A limit order is an instruction to the broker to trade a certain number shares at a specific price or better. For example, for an investor looking to buy a stock, a limit order at $50 means Buy this stock as soon as the price reaches $50 or lower. The investor would place such a limit order at a time when the stock is trading above $50. For someone wanting to sell, a limit order sets the floor price. So a limit order at $50 would be placed when the stock is trading at lower than $50, and the instruction to the broker is Sell this stock when the price reaches $50 or more. Limit orders are executed automatically as soon as there is an opportunity to trade at the limit price or better. This frees the investor from monitoring prices and allows the investor to lock in profits. The trade will only execute at the set price or better.

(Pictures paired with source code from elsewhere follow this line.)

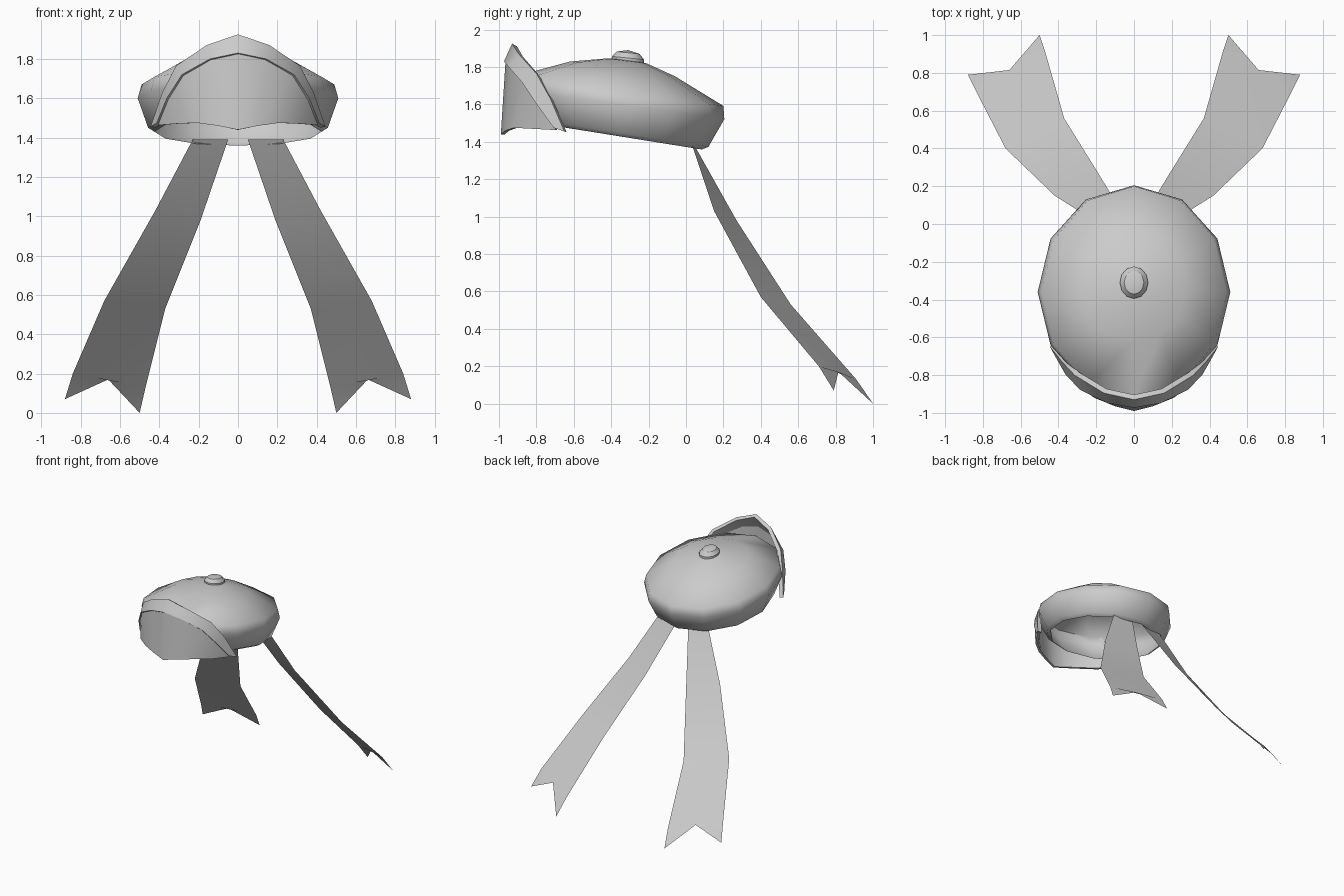
import bpy, math

if "Cube" in bpy.data.objects:
    bpy.data.objects.remove(bpy.data.objects["Cube"])


def make(name, verts, faces, smooth=True, thickness=0, angle=40):
    me = bpy.data.meshes.new(name)
    me.from_pydata(verts, [], faces)
    me.update()
    ob = bpy.data.objects.new(name, me)
    bpy.context.collection.objects.link(ob)
    bpy.ops.object.select_all(action='DESELECT')
    bpy.context.view_layer.objects.active = ob
    ob.select_set(True)
    if thickness:
        mod = ob.modifiers.new("thickness", 'SOLIDIFY')
        mod.thickness = thickness
        mod.offset = -1
        bpy.ops.object.modifier_apply(modifier=mod.name)
    if smooth:
        bpy.ops.object.shade_smooth_by_angle(angle=math.radians(angle))
    return ob


def lofted(name, rings, apex, n=12, angle=60):
    """Stack tilted elliptical rings (rx, ry, centre y, centre z, slope), closed by an apex."""
    verts, faces = [], []
    for rx, ry, cy, cz, k in rings:
        for i in range(n):
            a = 2 * math.pi * i / n
            dy = ry * math.sin(a)
            verts.append((rx * math.cos(a), cy + dy, cz + k * dy))
    for r in range(len(rings) - 1):
        for i in range(n):
            j = (i + 1) % n
            faces.append((r * n + i, r * n + j, (r + 1) * n + j, (r + 1) * n + i))
    verts.append(apex)
    last = (len(rings) - 1) * n
    for i in range(n):
        faces.append((last + i, last + (i + 1) % n, len(verts) - 1))
    return make(name, verts, faces, angle=angle)


def mirrored(half):
    """Mirror a half curve that starts on the centre line."""
    return [(-x, y, z) for x, y, z in reversed(half[1:])] + half


def strip(name, low, high, thickness):
    """Skin of quads between two mirrored curves, given thickness inwards."""
    a, b = mirrored(low), mirrored(high)
    n = len(a)
    faces = [(i, i + 1, n + i + 1, n + i) for i in range(n - 1)]
    return make(name, a + b, faces, thickness=thickness)


# cap: hollow, tilted crown with a turned-in lip
lofted("cap_crown", [
    (.425, .445, -.36, 1.430, -.16),
    (.457, .480, -.36, 1.450, -.16),
    (.510, .565, -.36, 1.600, -.14),
    (.490, .560, -.36, 1.670, -.14),
    (.280, .280, -.34, 1.790, -.14),
    (.110, .110, -.32, 1.832, -.12),
], (0, -.31, 1.842))

# button on top of the crown
lofted("cap_button", [
    (.075, .085, -.31, 1.820, -.10),
    (.075, .085, -.31, 1.848, -.10),
    (.052, .062, -.31, 1.876, -.10),
], (0, -.31, 1.890), angle=35)

# upturned front flap and its raised trim
inner = [(0, -.965, 1.83), (.14, -.94, 1.80), (.28, -.87, 1.72),
         (.355, -.79, 1.60), (.405, -.70, 1.475)]
outer = [(0, -.93, 1.925), (.16, -.895, 1.87), (.315, -.80, 1.765),
         (.385, -.725, 1.63), (.445, -.65, 1.455)]
bottom = [(0, -.99, 1.44), (.10, -.965, 1.46), (.21, -.92, 1.475),
          (.32, -.83, 1.47), (.405, -.70, 1.463)]
strip("front_flap", bottom, inner, .02)
strip("flap_trim", [(x * 1.02, y - .008, z) for x, y, z in inner], outer, .03)

# two trailing ribbons with notched tails
left_edge = [(.05, .04, 1.39), (.19, .27, .98), (.37, .56, .53), (.47, .91, .13)]
right_edge = [(.23, .03, 1.39), (.42, .15, 1.03), (.68, .40, .57), (.84, .71, .20)]
tail = [(.66, .815, .17), (.50, 1.0, 0), (.88, .79, .07)]
for side, s in (("right", 1), ("left", -1)):
    pts = [(s * x, y, z) for x, y, z in left_edge + right_edge + tail]
    quads = [(0, 1, 5, 4), (1, 2, 6, 5), (2, 3, 8, 7, 6), (3, 9, 8), (7, 8, 10)]
    if s < 0:
        quads = [q[::-1] for q in quads]
    make("ribbon_" + side, pts, quads)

A stop order, on the other hand, is used to limit losses. A stop order is an instruction to trade shares if the price gets “worse” than a specific price, known as the stop price.For example, a stop order at $50 placed by the owner of a stock currently trading at $53 means Sell this stock at the market price if the stock price hits $50. Conversely, someone looking to buy the same stock may be waiting for the right opportunity (a price dip) but may want to place a stop order to buy at $58. This would limit the downside by putting a ceiling on the price she pays to acquire the shares.
In a regular stop order, once the set price is reached, the order is executed at the market price. A stop-limit order provides the option to set a stop price and a limit price. Once the stop price is reached, the order will not be executed until the limit price is reached. Here’s an example that illustrates how the various trading options — market, limit, stop and stop-limit orders — work for buying and selling a stock priced at $30.
Limit orders guarantee a trade at a particular price.
Stop orders can be used to limit losses. They can also be used to guarantee profits, by ensuring that a stock is sold before it falls below purchasing price.
Stop-limit orders allow the investor to control the price at which an order is executed. The stop price and the limit price do not have to be the same.
Brokers may charge a high commission fee for limit orders. They also may never be executed if the limit price is not reached.
When a stop order is triggered, the stock is sold at the best possible price, which may be lower than the price specified by the stop order, as the trade is not instantaneous. This risk can be avoided by placing a stop-limit order, but that may prevent the order from being executed at all. Stop orders can also be triggered by a short-term fluctuation in stock price. Brokerage firms, like E*TRADE and Scottrade, have different standards for determining when a stop price has been reached, including last-sale prices or quotation prices.
As already mentioned, stop-limit orders may not be executed if the stock’s price moves away from the specified limit price. They can also be activated by short-term market fluctuations.
- Limit Orders – SEC.gov
- Trading Basics – SEC.gov